> **Data to process**:
»»
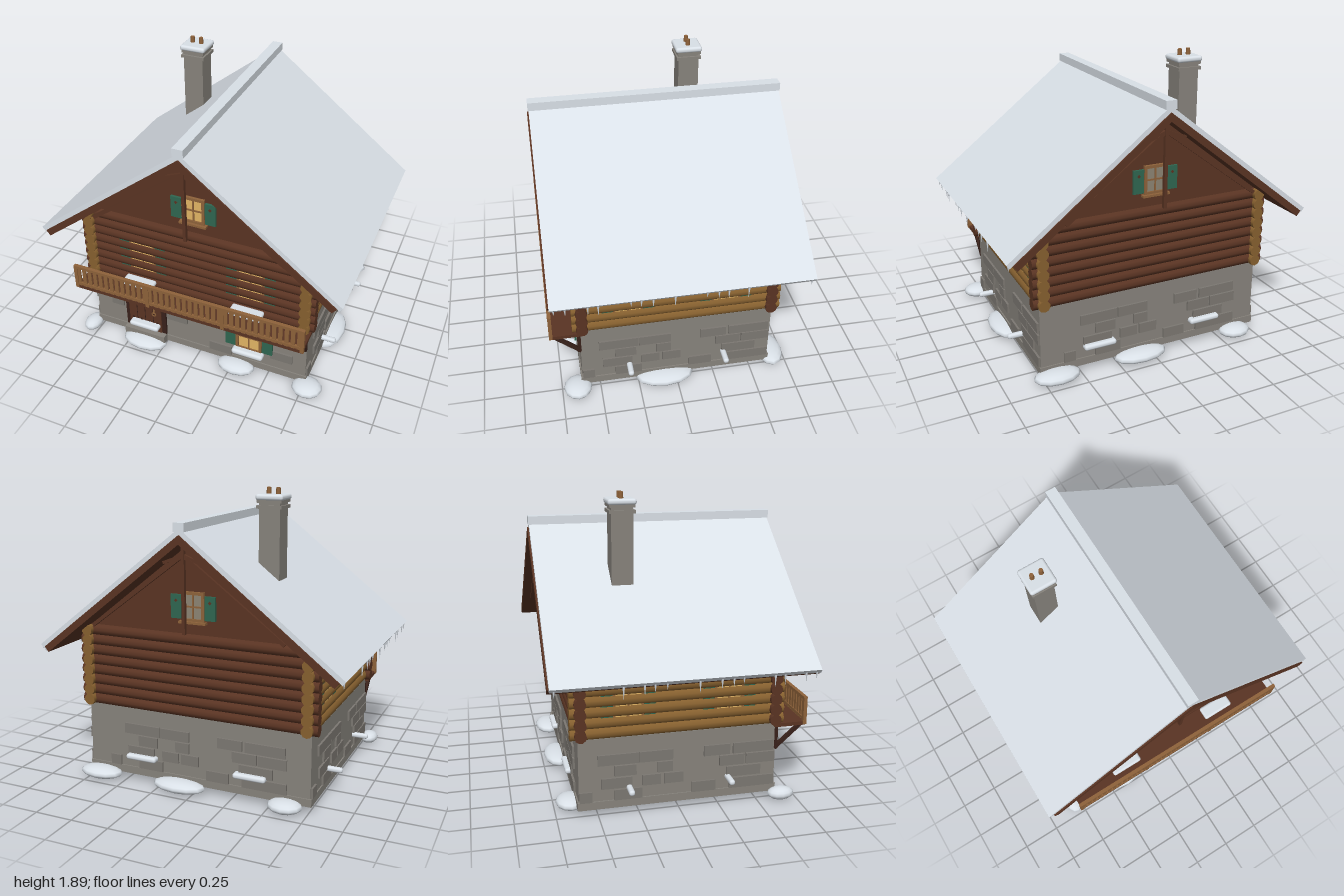
import * as THREE from 'three';
import { RoundedBoxGeometry } from 'three/addons/geometries/RoundedBoxGeometry.js';

const paint = (name, color) => {
  const m = new THREE.MeshStandardMaterial({ color });
  m.name = name;
  return m;
};

export function createModel() {
  const snow = paint('snow', 0xdfe6ed), stone = paint('stone', 0x87837c), block = paint('stone block', 0x7c7872);
  const wood = paint('dark wood', 0x5a3423), sideWood = paint('golden log', 0x86602f), trim = paint('trim wood', 0x8e623a);
  const beam = paint('beam', 0x38211a), green = paint('shutter green', 0x2f6650);
  const glow = paint('lit glass', 0xe3b565), dim = paint('dim glass', 0x8c8473);
  const house = new THREE.Group();
  house.name = 'cabin';

  const add = (name, geo, mat, x = 0, y = 0, z = 0, parent = house) => {
    const m = new THREE.Mesh(geo, mat);
    m.name = name;
    m.position.set(x, y, z);
    parent.add(m);
    return m;
  };
  // Box given by its extents
  const box = (name, mat, x0, x1, y0, y1, z0, z1, parent) =>
    add(name, new THREE.BoxGeometry(x1 - x0, y1 - y0, z1 - z0), mat, (x0 + x1) / 2, (y0 + y1) / 2, (z0 + z1) / 2, parent);
  const softBox = (name, mat, w, h, d, x, y, z, parent) =>
    add(name, new RoundedBoxGeometry(w, h, d, 3, Math.min(w, h, d) * 0.45), mat, x, y, z, parent);
  // Bar between two points in the xy plane
  const bar = (name, mat, x0, y0, x1, y1, z, w, d) => {
    const m = add(name, new THREE.BoxGeometry(Math.hypot(x1 - x0, y1 - y0), w, d), mat, (x0 + x1) / 2, (y0 + y1) / 2, z);
    m.rotation.z = Math.atan2(y1 - y0, x1 - x0);
    return m;
  };
  const prism = (name, mat, pts, depth) => {
    const g = new THREE.ExtrudeGeometry(new THREE.Shape(pts.map(p => new THREE.Vector2(...p))), { depth, bevelEnabled: false });
    return add(name, g.translate(0, 0, -depth / 2), mat);
  };
  // Facing group: its local +z points out of a wall
  const facing = (name, x, z, turn) => {
    const g = new THREE.Group();
    g.name = name;
    g.position.set(x, 0, z);
    g.rotation.y = turn;
    house.add(g);
    return g;
  };

  // Stone ground floor
  box('groundFloor', stone, -0.76, 0.76, 0.05, 0.5, -0.615, 0.615);
  box('plinth', stone, -0.768, 0.768, 0.05, 0.1, -0.623, 0.623);
  const rows = [0.1, 0.178, 0.255, 0.33, 0.41];
  // Raised blocks: course, start and end along each wall
  const frontBlocks = [[2, -0.64, -0.55], [3, -0.65, -0.53], [4, -0.23, -0.06], [3, -0.04, 0.13], [2, -0.22, -0.07],
    [0, 0.09, 0.25], [1, 0.52, 0.67], [3, 0.33, 0.46]];
  const sideBlocks = [[3, -0.5, -0.25], [3, -0.245, -0.04], [3, 0.155, 0.32], [2, -0.4, -0.265], [2, -0.135, -0.04],
    [2, 0.255, 0.415], [2, 0.425, 0.61], [1, -0.48, -0.29], [1, -0.23, -0.115], [1, -0.095, 0.025], [1, 0.3, 0.52],
    [0, -0.61, -0.535], [0, -0.4, -0.23], [0, 0.08, 0.23], [0, 0.32, 0.61], [3, 0.34, 0.6]];
  const walls = [['front', 0, 0.615, 0, frontBlocks], ['right', 0.76, 0, Math.PI / 2, sideBlocks],
    ['back', 0, -0.615, Math.PI, sideBlocks], ['left', -0.76, 0, -Math.PI / 2, sideBlocks]];
  for (const [n, x, z, turn, list] of walls) {
    const g = facing(n + 'Stones', x, z, turn);
    for (const [r, a, b] of list) box('stoneBlock', block, a, b, rows[r], rows[r] + 0.067, -0.01, 0.013, g);
  }

  // Log storey
  box('logCore', wood, -0.74, 0.74, 0.5, 1.03, -0.6, 0.6);
  const xLog = new THREE.CylinderGeometry(0.037, 0.037, 1.6, 10).rotateZ(Math.PI / 2);
  const zLog = new THREE.CylinderGeometry(0.037, 0.037, 1.32, 10).rotateX(Math.PI / 2);
  for (let i = 0; i < 8; i++) for (const s of [-1, 1]) {
    const y = 0.533 + i * 0.066;
    add('gableLog', xLog, wood, 0, y, s * 0.6);
    add('sideLog', zLog, sideWood, s * 0.74, y, 0);
  }

  // Gable attic
  prism('attic', wood, [[-0.77, 0.99], [0.77, 0.99], [0.77, 1.01], [0, 1.615], [-0.77, 1.01]], 1.22);

  // Roof layers, each a chevron extruded along the ridge
  const chevron = (name, mat, top, w, t, depth) => {
    const s = 0.781, c = 0.788, n = 0.616, lx = w - t * n, ly = top - s * w - t * c;
    prism(name, mat, [[0, top], [-w, top - s * w], [-lx, ly], [0, top - t / c], [lx, ly], [w, top - s * w]], depth);
  };
  chevron('roofBoards', wood, 1.652, 0.965, 0.042, 1.6);
  chevron('roofSnow', snow, 1.69, 1.0, 0.03, 1.58);
  box('ridgeSnow', snow, -0.035, 0.035, 1.67, 1.722, -0.795, 0.795);

  // Gable truss under each overhang
  for (const s of [-1, 1]) {
    const z = s * 0.74;
    box('kingPost', wood, -0.01, 0.01, 1.06, 1.62, z - 0.012, z + 0.012);
    for (const m of [-1, 1]) {
      bar('trussRafter', wood, m * 0.63, 1.06, 0, 1.53, z, 0.022, 0.02);
      bar('trussBrace', wood, m * 0.13, 1.48, 0, 1.53, z, 0.018, 0.018);
    }
  }

  // Icicles along the eaves
  [0.765, 0.7, 0.57, 0.51, 0.32, 0.26, 0.19, 0.06, -0.13, -0.2, -0.26, -0.38, -0.765].forEach((z, i) => {
    const h = 0.04 + ((i * 5) % 4) * 0.014;
    for (const s of [-1, 1])
      add('icicle', new THREE.ConeGeometry(0.008, h, 6).rotateX(Math.PI), snow, s * 0.982, 0.895 - h / 2, z);
  });

  // Chimney
  const cx = -0.375, cz = -0.275;
  box('chimneyShaft', stone, cx - 0.067, cx + 0.067, 1.1, 1.82, cz - 0.067, cz + 0.067);
  box('chimneyBand', stone, cx - 0.08, cx + 0.08, 1.775, 1.795, cz - 0.08, cz + 0.08);
  box('chimneyCap', stone, cx - 0.078, cx + 0.078, 1.81, 1.832, cz - 0.078, cz + 0.078);
  softBox('chimneySnow', snow, 0.175, 0.036, 0.175, cx, 1.843, cz);
  for (const s of [-1, 1]) add('chimneyPot', new THREE.CylinderGeometry(0.013, 0.016, 0.05, 10), trim, cx + s * 0.03, 1.875, cz);

  // Shuttered window, built on local z = 0
  const shutteredWindow = (g, x, y0, y1, half, glass, shutter = 0.07) => {
    box('glass', glass, x - half, x + half, y0, y1, -0.004, 0.004, g);
    for (const s of [-1, 1]) {
      const e = x + s * half;
      box('frameSide', trim, e - 0.009, e + 0.009, y0, y1, -0.005, 0.014, g);
      box('frameRail', trim, x - half - 0.009, x + half + 0.009, (s < 0 ? y0 : y1) - 0.009, (s < 0 ? y0 : y1) + 0.009, -0.005, 0.014, g);
      const a = x + s * (half + 0.012), b = x + s * (half + 0.012 + shutter), m = (a + b) / 2, h = y1 - y0;
      box('shutter', green, Math.min(a, b), Math.max(a, b), y0 + 0.005, y1 - 0.012, -0.005, 0.012, g);
      const d = box('shutterCutout', wood, m - 0.008, m + 0.008, y0 + h * 0.65, y0 + h * 0.65 + 0.016, 0.01, 0.014, g);
      d.rotation.z = Math.PI / 4;
    }
    box('mullion', trim, x - 0.005, x + 0.005, y0, y1, 0, 0.01, g);
    box('crossbar', trim, x - half, x + half, (y0 + y1) / 2 - 0.005, (y0 + y1) / 2 + 0.005, 0, 0.01, g);
  };
  for (const [n, z, turn, glass] of [['front', 0.614, 0, glow], ['back', -0.614, Math.PI, dim]]) {
    const g = facing(n + 'AtticWindow', 0, z, turn);
    shutteredWindow(g, 0, 1.12, 1.285, 0.066, glass);
    box('sill', trim, -0.09, 0.09, 1.1, 1.114, -0.005, 0.03, g);
  }
  const low = facing('groundWindow', 0, 0.628, 0);
  shutteredWindow(low, 0.375, 0.21, 0.41, 0.08, glow);
  softBox('sillSnow', snow, 0.215, 0.04, 0.06, 0.375, 0.193, 0.025, low);

  // Log storey windows, set between the log rounds
  for (const [n, x, z, turn, off] of [['front', 0, 0.617, 0, 0.375], ['right', 0.757, 0, Math.PI / 2, 0.31], ['left', -0.757, 0, -Math.PI / 2, 0.31]]) {
    const g = facing(n + 'LogWindows', x, z, turn);
    for (const s of [-1, 1]) {
      box('glass', glow, s * off - 0.08, s * off + 0.08, 0.62, 0.84, -0.004, 0.004, g);
      for (const m of [-1, 1]) {
        const c = s * off + m * 0.128;
        box('shutter', green, c - 0.036, c + 0.036, 0.62, 0.84, -0.004, 0.004, g);
        box('frameSide', trim, s * off + m * 0.085 - 0.008, s * off + m * 0.085 + 0.008, 0.62, 0.84, -0.004, 0.006, g);
      }
      box('mullion', trim, s * off - 0.005, s * off + 0.005, 0.62, 0.84, -0.004, 0.006, g);
    }
  }

  // Door
  box('doorFrame', beam, -0.53, -0.23, 0.1, 0.485, 0.6, 0.63);
  box('door', wood, -0.5, -0.26, 0.12, 0.465, 0.6, 0.64);
  for (let i = 1; i < 4; i++) box('plankSeam', beam, -0.502 + i * 0.06, -0.498 + i * 0.06, 0.12, 0.465, 0.636, 0.642);
  for (const y of [0.2, 0.405]) for (let i = 0; i < 4; i++)
    add('doorStud', new THREE.SphereGeometry(0.007, 8, 6), beam, -0.47 + i * 0.06, y, 0.641);
  add('doorHandle', new THREE.TorusGeometry(0.014, 0.004, 6, 12), trim, -0.31, 0.275, 0.645);
  box('handlePlate', trim, -0.316, -0.304, 0.28, 0.315, 0.638, 0.645);
  box('doorStep', stone, -0.53, -0.23, 0.05, 0.112, 0.6, 0.67);
  softBox('doorSnow', snow, 0.215, 0.036, 0.07, -0.375, 0.175, 0.655);

  // Balcony
  box('balconyFloor', wood, -0.785, 0.785, 0.483, 0.506, 0.6, 0.8);
  box('bottomRail', trim, -0.78, 0.78, 0.515, 0.533, 0.785, 0.803);
  box('topRail', trim, -0.785, 0.785, 0.648, 0.667, 0.782, 0.805);
  for (let i = 0; i < 39; i++) {
    const x = -0.76 + i * 0.04;
    box('baluster', trim, x - 0.013, x + 0.013, 0.506, 0.655, 0.789, 0.799);
  }
  for (const x of [-0.78, -0.26, 0.26, 0.78]) box('railPost', trim, x - 0.012, x + 0.012, 0.49, 0.665, 0.782, 0.804);
  for (const x of [-0.75, -0.25, 0.25, 0.75]) {
    const b = add('balconyBracket', new THREE.BoxGeometry(0.022, 0.022, 0.225), beam, x, 0.408, 0.697);
    b.rotation.x = -Math.atan2(0.14, 0.16);
    box('bracketPost', beam, x - 0.011, x + 0.011, 0.33, 0.485, 0.61, 0.632);
  }
  for (const x of [-0.375, 0.375]) softBox('balconySnow', snow, 0.215, 0.034, 0.09, x, 0.572, 0.69);

  // Snow ledges on the stone walls
  for (const s of [-1, 1]) {
    softBox('backLedgeSnow', snow, 0.215, 0.036, 0.06, s * 0.375, 0.178, -0.63);
    for (const z of [-0.31, 0.31]) softBox('sideLedgeSnow', snow, 0.215, 0.034, 0.036, s * 0.76, 0.178, z);
  }

  // Snow drifts around the base: x, z, half sizes along x and z
  const drift = new THREE.SphereGeometry(1, 12, 8);
  for (const [x, z, a, b] of [[-0.795, 0.65, 0.06, 0.085], [-0.375, 0.67, 0.16, 0.09], [0.29, 0.65, 0.13, 0.08], [0.785, 0.65, 0.1, 0.09],
    [0.77, 0.08, 0.1, 0.19], [0.67, -0.655, 0.15, 0.09], [0.1, -0.65, 0.18, 0.09], [-0.61, -0.65, 0.11, 0.09]])
    add('snowDrift', drift, snow, x, 0.045, z).scale.set(a, 0.04, b);

  return house;
}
««
> **What is needed**: Look above for the line holding "box('sill', trim, -0.09, 0.09, 1.1, 1.114, -0.005, 0.03, g);", then set down exactly that line and every line after it up to and including the line holding "0.506, 0.6, 0.8);", with nothing else.

> **Solution to this problem**:
    box('sill', trim, -0.09, 0.09, 1.1, 1.114, -0.005, 0.03, g);
  }
  const low = facing('groundWindow', 0, 0.628, 0);
  shutteredWindow(low, 0.375, 0.21, 0.41, 0.08, glow);
  softBox('sillSnow', snow, 0.215, 0.04, 0.06, 0.375, 0.193, 0.025, low);

  // Log storey windows, set between the log rounds
  for (const [n, x, z, turn, off] of [['front', 0, 0.617, 0, 0.375], ['right', 0.757, 0, Math.PI / 2, 0.31], ['left', -0.757, 0, -Math.PI / 2, 0.31]]) {
    const g = facing(n + 'LogWindows', x, z, turn);
    for (const s of [-1, 1]) {
      box('glass', glow, s * off - 0.08, s * off + 0.08, 0.62, 0.84, -0.004, 0.004, g);
      for (const m of [-1, 1]) {
        const c = s * off + m * 0.128;
        box('shutter', green, c - 0.036, c + 0.036, 0.62, 0.84, -0.004, 0.004, g);
        box('frameSide', trim, s * off + m * 0.085 - 0.008, s * off + m * 0.085 + 0.008, 0.62, 0.84, -0.004, 0.006, g);
      }
      box('mullion', trim, s * off - 0.005, s * off + 0.005, 0.62, 0.84, -0.004, 0.006, g);
    }
  }

  // Door
  box('doorFrame', beam, -0.53, -0.23, 0.1, 0.485, 0.6, 0.63);
  box('door', wood, -0.5, -0.26, 0.12, 0.465, 0.6, 0.64);
  for (let i = 1; i < 4; i++) box('plankSeam', beam, -0.502 + i * 0.06, -0.498 + i * 0.06, 0.12, 0.465, 0.636, 0.642);
  for (const y of [0.2, 0.405]) for (let i = 0; i < 4; i++)
    add('doorStud', new THREE.SphereGeometry(0.007, 8, 6), beam, -0.47 + i * 0.06, y, 0.641);
  add('doorHandle', new THREE.TorusGeometry(0.014, 0.004, 6, 12), trim, -0.31, 0.275, 0.645);
  box('handlePlate', trim, -0.316, -0.304, 0.28, 0.315, 0.638, 0.645);
  box('doorStep', stone, -0.53, -0.23, 0.05, 0.112, 0.6, 0.67);
  softBox('doorSnow', snow, 0.215, 0.036, 0.07, -0.375, 0.175, 0.655);

  // Balcony
  box('balconyFloor', wood, -0.785, 0.785, 0.483, 0.506, 0.6, 0.8);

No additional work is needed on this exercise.